With Forbes and CN Traveller’s endorsements, we think Slovenia’s a must for next year. This green gem of a country nestled between Italy, Croatia, Hungary and Austria takes elements for each. Would you believe it took until 2020 for the Michelin Guide to find to Slovenia on the map? That’s the only explanation we can think of for the fact that 2020 is the first year any Slovenian restaurants got a star. And they didn’t hold back, there are five places with one star and Hisa Franko, run by Ana Ros of Chef’s Table fame, goes straight in the guide with two. But Slovenia’s not just about the cuisine. Nature lovers will be awe struck by the alpine lakes, the Soca River valley and the majestic Julian Alps.
All of the above
If you’ve got AT LEAST a couple of weeks (if there’s one good thing to come out of 2020 it might be rolled-over vacation weeks) then a trip that combines all three of these Adriatic neighbors would be a magnificent way to spend your time.
2020 was supposed to be our launch year for Greece. Obviously that didn’t happen but we’ve spent considerable time this year developing our offer there even more.
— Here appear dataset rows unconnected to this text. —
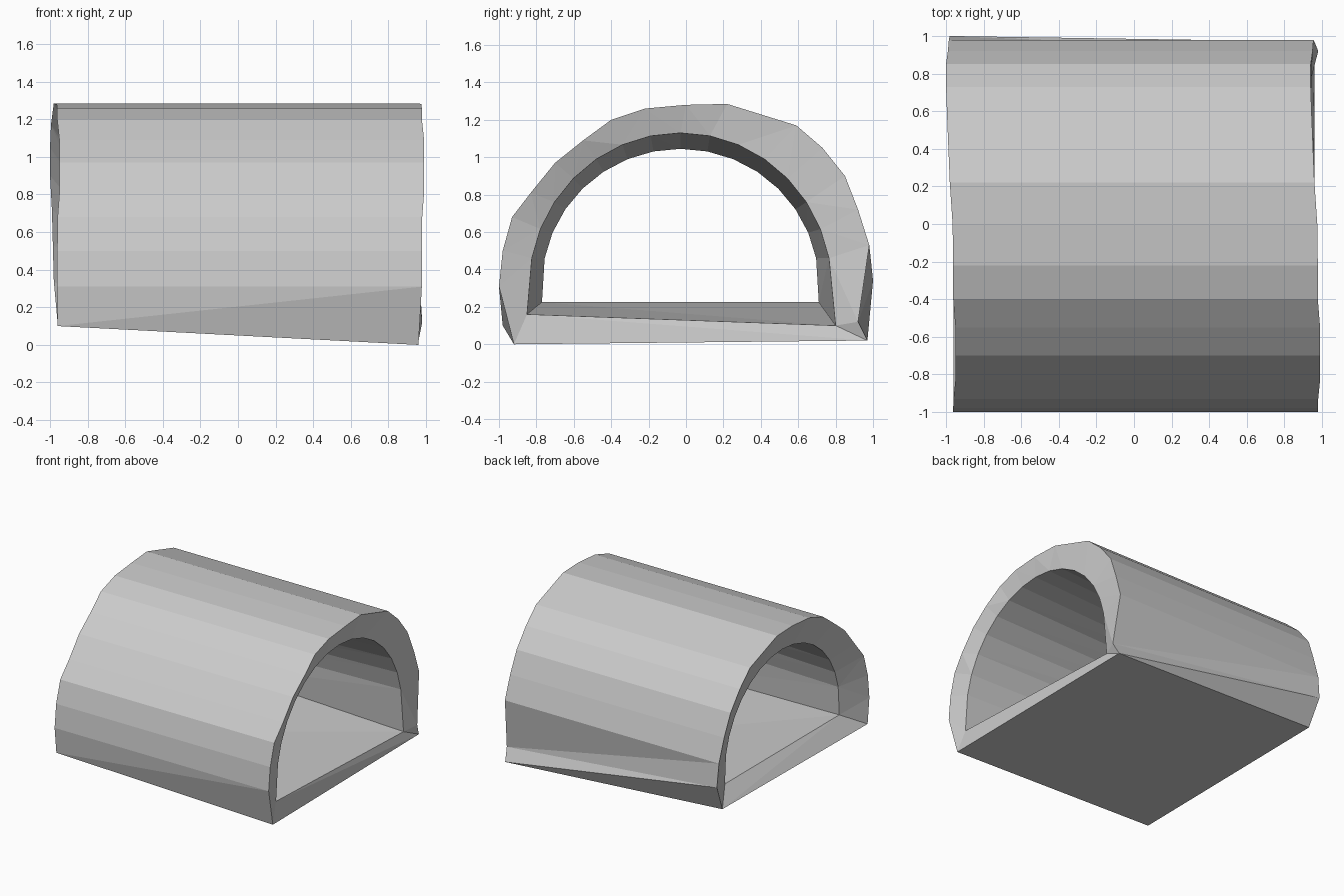
import bpy, bmesh, math

if "Cube" in bpy.data.objects:
    bpy.data.objects.remove(bpy.data.objects["Cube"])

# Outer arch shared by both ends: (y, z, shift along x), from +y over the top to -y
ARCH = [(.98, .53, -.015), (.92, .72, -.02), (.85, .90, -.03), (.73, 1.05, -.03),
        (.59, 1.17, -.025), (.22, 1.285, -.01), (0, 1.28, .005), (-.22, 1.26, .008),
        (-.40, 1.20, .008), (-.55, 1.09, .02), (-.70, .97, .02), (-.83, .81, .02),
        (-.93, .68, .01), (-.98, .50, .008), (-1.0, .31, .008)]

bm = bmesh.new()


def ring(points):
    return [bm.verts.new(p) for p in points]


def outer_points(x, start, end):
    return start + [(x + s, y, z) for y, z, s in ARCH] + end


def inner_points(x, half_width, z0, height, floor_right, floor_left):
    arc = []
    for k in range(7, -8, -1):
        a = math.radians(11.25 * k)
        arc.append((x, -.03 + half_width * math.sin(a), z0 + height * math.cos(a)))
    return [(x, *floor_right)] + arc + [(x, *floor_left)]


def loft(a, b):
    # Side walls, closed into the floor; twisted quads split into triangles
    n = len(a)
    for i in range(n):
        j = (i + 1) % n
        bm.faces.new((a[i], a[j], b[i]))
        bm.faces.new((a[j], b[j], b[i]))


def end_face(outer, inner):
    # Stitch the rim between the outer and inner arch by shortest diagonal
    i = j = 0
    while i < len(outer) - 1 or j < len(inner) - 1:
        if j == len(inner) - 1:
            step_outer = True
        elif i == len(outer) - 1:
            step_outer = False
        else:
            step_outer = ((outer[i + 1].co - inner[j].co).length
                          < (outer[i].co - inner[j + 1].co).length)
        if step_outer:
            bm.faces.new((outer[i], outer[i + 1], inner[j]))
            i += 1
        else:
            bm.faces.new((outer[i], inner[j + 1], inner[j]))
            j += 1
    # Sill under the opening
    bm.faces.new((outer[0], inner[0], inner[-1]))
    bm.faces.new((outer[0], inner[-1], outer[-1]))


# Outer shell rings
out_r = ring(outer_points(.97, [(.96, .97, .02), (.98, .92, .12)], [(.96, -.92, 0)]))
out_l = ring(outer_points(-.97, [(-.96, .90, .12), (-.98, 1.0, .34)], [(-.96, -.98, .10)]))
# Tapering passage rings
in_r = ring(inner_points(.94, .81, .298, .832, (.80, .10), (-.85, .16)))
in_l = ring(inner_points(-.85, .74, .318, .727, (.71, .225), (-.77, .225)))

loft(out_l, out_r)
loft(in_r, in_l)
end_face(out_r, in_r)
end_face(out_l, in_l)
bmesh.ops.recalc_face_normals(bm, faces=bm.faces[:])

mesh = bpy.data.meshes.new("tunnel")
bm.to_mesh(mesh)
bm.free()
tunnel = bpy.data.objects.new("tunnel", mesh)
bpy.context.collection.objects.link(tunnel)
Another place where you can do absolutely everything outside, and practically year-round, Greece is going to be an amazing place to be this year, for all the same reasons that Italy will be. And with so many islands to discover (Santorini and Mykonos get all the attention but Naxos and Parga offer a tantalising change of pace) there’s no shortage of reasons to go back.
Any combination of the Central European highlights Berlin, Prague, Budapest, Krakow or Vienna would be make for a fantastic trip. Comfortable drives or train rides between each destination mean no flights once you’ve landed from the US until you depart. All these cities were woefully under-visited in 2020 so once-jaded and famously grumpy wait staff will be refreshingly pleased to see us. And there’s every hope that prices, lowered to appeal to locals, will stay that way until tourist numbers return to previous levels.
We’ve been building up a list of off-beaten-path itineraries covering the smaller and less well-known destinations in many of our countries. If you’re interested in getting to know countries better than you could by just visiting the capital then these are ideal. Take your pick of Poland, Czech Republic, Albania and Macedonia, Montenegro or Ukraine.
Everywhere else on our map
The year of reduced visitor numbers has given many places a chance to take a breath, and to make improvements. And as mentioned before, everywhere is eager to get back to some kind of normal. Just being anywhere different is going to be a treat. With destinations from Finland in the north, to Greece in the south, Germany, Switzerland and Italy in the west, and Azerbaijan in the east, our vast map has a wealth of experiences to unlock. Talk to our travel advisors about your dream trip and we’ll make your 2021 the best you’ve ever had.